CentOS 5.3 is out: The CentOS developers today released version 5.3 of the distribution. CentOS a distribution based on the source for Red Hat Enterprise Linux 5.3. The latest release includes several changes over version 5.2 including both new and updated packages based on RHEL 5.3 and custom changes by the CentOS developers.
Fedora 11 Beta boasts 20-second startup: The Fedora Project, which yesterday released Fedora 11 Beta, says that its latest release will boot in just 20 seconds using the improved kernel mode settings.
HP looking at Android for netbooks: HP could be preparing to develop a netbook product with Google’s Linux-based Android software platform, writes Ars Technica. According to multiple reports, HP has confirmed that it is studying Google’s operating system, but has not disclosed specific plans for adoption yet.

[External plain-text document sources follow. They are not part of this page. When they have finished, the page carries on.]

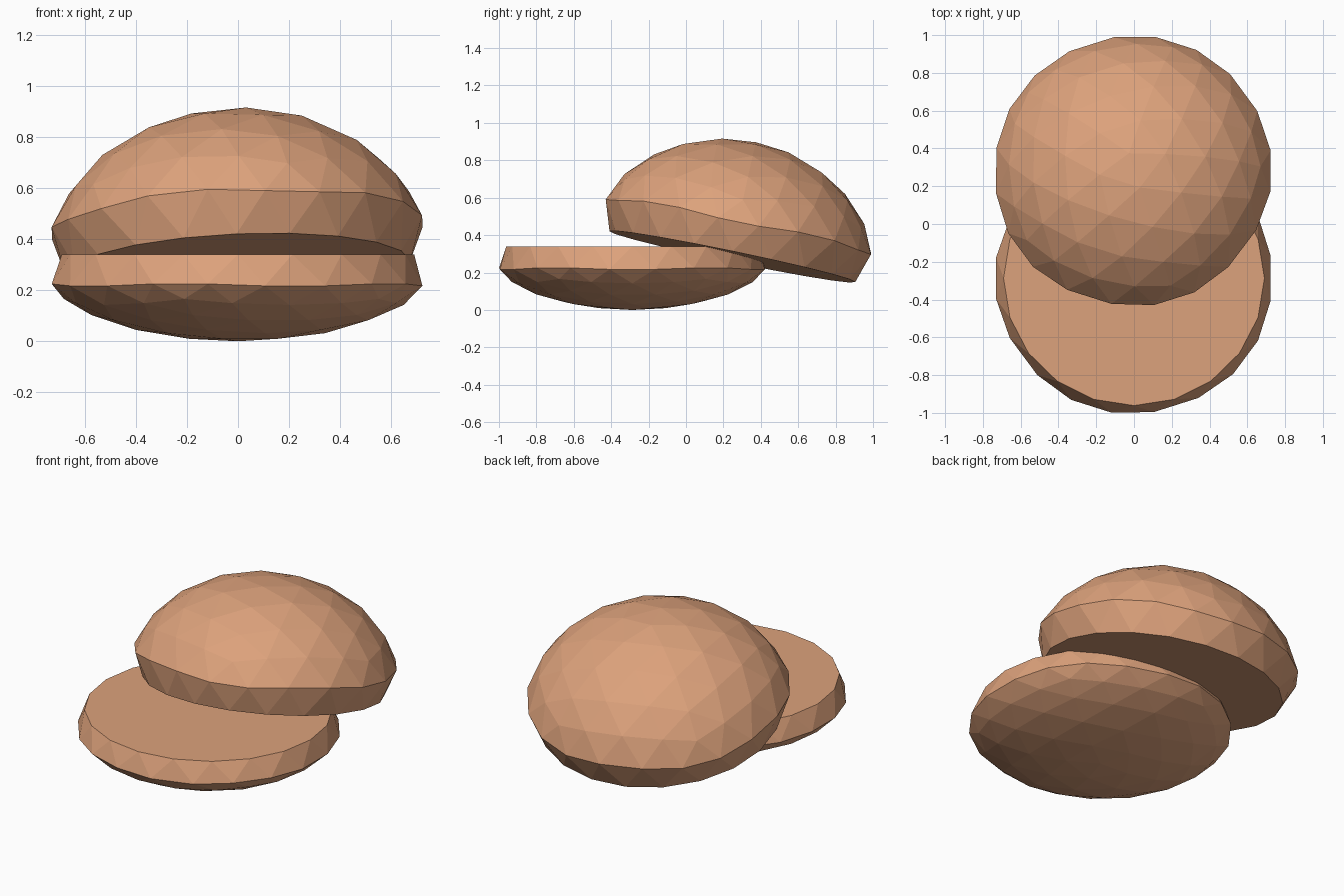
import bpy, bmesh
from math import radians
from mathutils import Matrix

if "Cube" in bpy.data.objects:
    bpy.data.objects.remove(bpy.data.objects["Cube"])

crust = bpy.data.materials.new("crust")
crust.diffuse_color = (0.72, 0.36, 0.20, 1)
crust.use_nodes = True
crust.node_tree.nodes["Principled BSDF"].inputs["Base Color"].default_value = crust.diffuse_color


def half_bun(name, side, scale, cut_scale, cut_shift, location, rotation=(0, 0, 0)):
    """Half of a squashed icosphere; side is +1 for the upper half, -1 for the lower."""
    bm = bmesh.new()
    bmesh.ops.create_icosphere(bm, subdivisions=3, radius=1)
    bmesh.ops.delete(bm, geom=[v for v in bm.verts if v.co.z * side < -0.01], context='VERTS')
    bmesh.ops.scale(bm, vec=scale, verts=bm.verts)
    # pull the cut ring inwards and close it with one flat face
    ring = [v for v in bm.verts if abs(v.co.z) < 0.001]
    for v in ring:
        v.co.x *= cut_scale
        v.co.y *= cut_scale
        v.co.z = cut_shift
    bmesh.ops.contextual_create(bm, geom=[e for e in bm.edges if e.is_boundary])
    bmesh.ops.recalc_face_normals(bm, faces=bm.faces)
    mesh = bpy.data.meshes.new(name)
    bm.to_mesh(mesh)
    bm.free()
    mesh.materials.append(crust)
    obj = bpy.data.objects.new(name, mesh)
    bpy.context.collection.objects.link(obj)
    obj.location = location
    obj.rotation_euler = rotation
    return obj


# bottom half lies flat, cut side up
half_bun("bottom_bun", -1, (0.763, 0.745, 0.30), 0.905, 0.04, (0, -0.287, 0.30))

# top half leans back on the bottom half, cut side down
half_bun("top_bun", 1, (0.763, 0.758, 0.625), 0.885, 0.0, (0, 0.248, 0.285),
         (radians(-11.7), radians(-2.5), 0))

With week 10 firmly behind us it’s time for a short review of the week that was. It was a week that started off slowly with free software magazine news and downloads but picked up pace as it headed for the weekend. By the end of the week OpenSuse had named its future releases, announced a new release schedule, we had a new free software microblogging platform and Firefox had not only added a new beta for Firefox 3.1 but had decided to rename it 3.5.
It’s no secret that the Firefox developers have had a hard time with Firefox 3.1. Now it looks likely that Firefox 3.1 will be released Firefox 3.5 to reflect the significance of the changes that have been made to the browser. In a Firefox delivery meeting yesterday a proposal was put forward that the name change be made official. The same proposal has surfaced a few times in recent developer discussions.
In just four years Firefox is now used by 20 percent of Internet users and has proved to be one of the most successful open source projects to date.
Mozilla Foundation chief says first alphas of Firefox browser for mobile phones will be released “within weeks”.keep looking »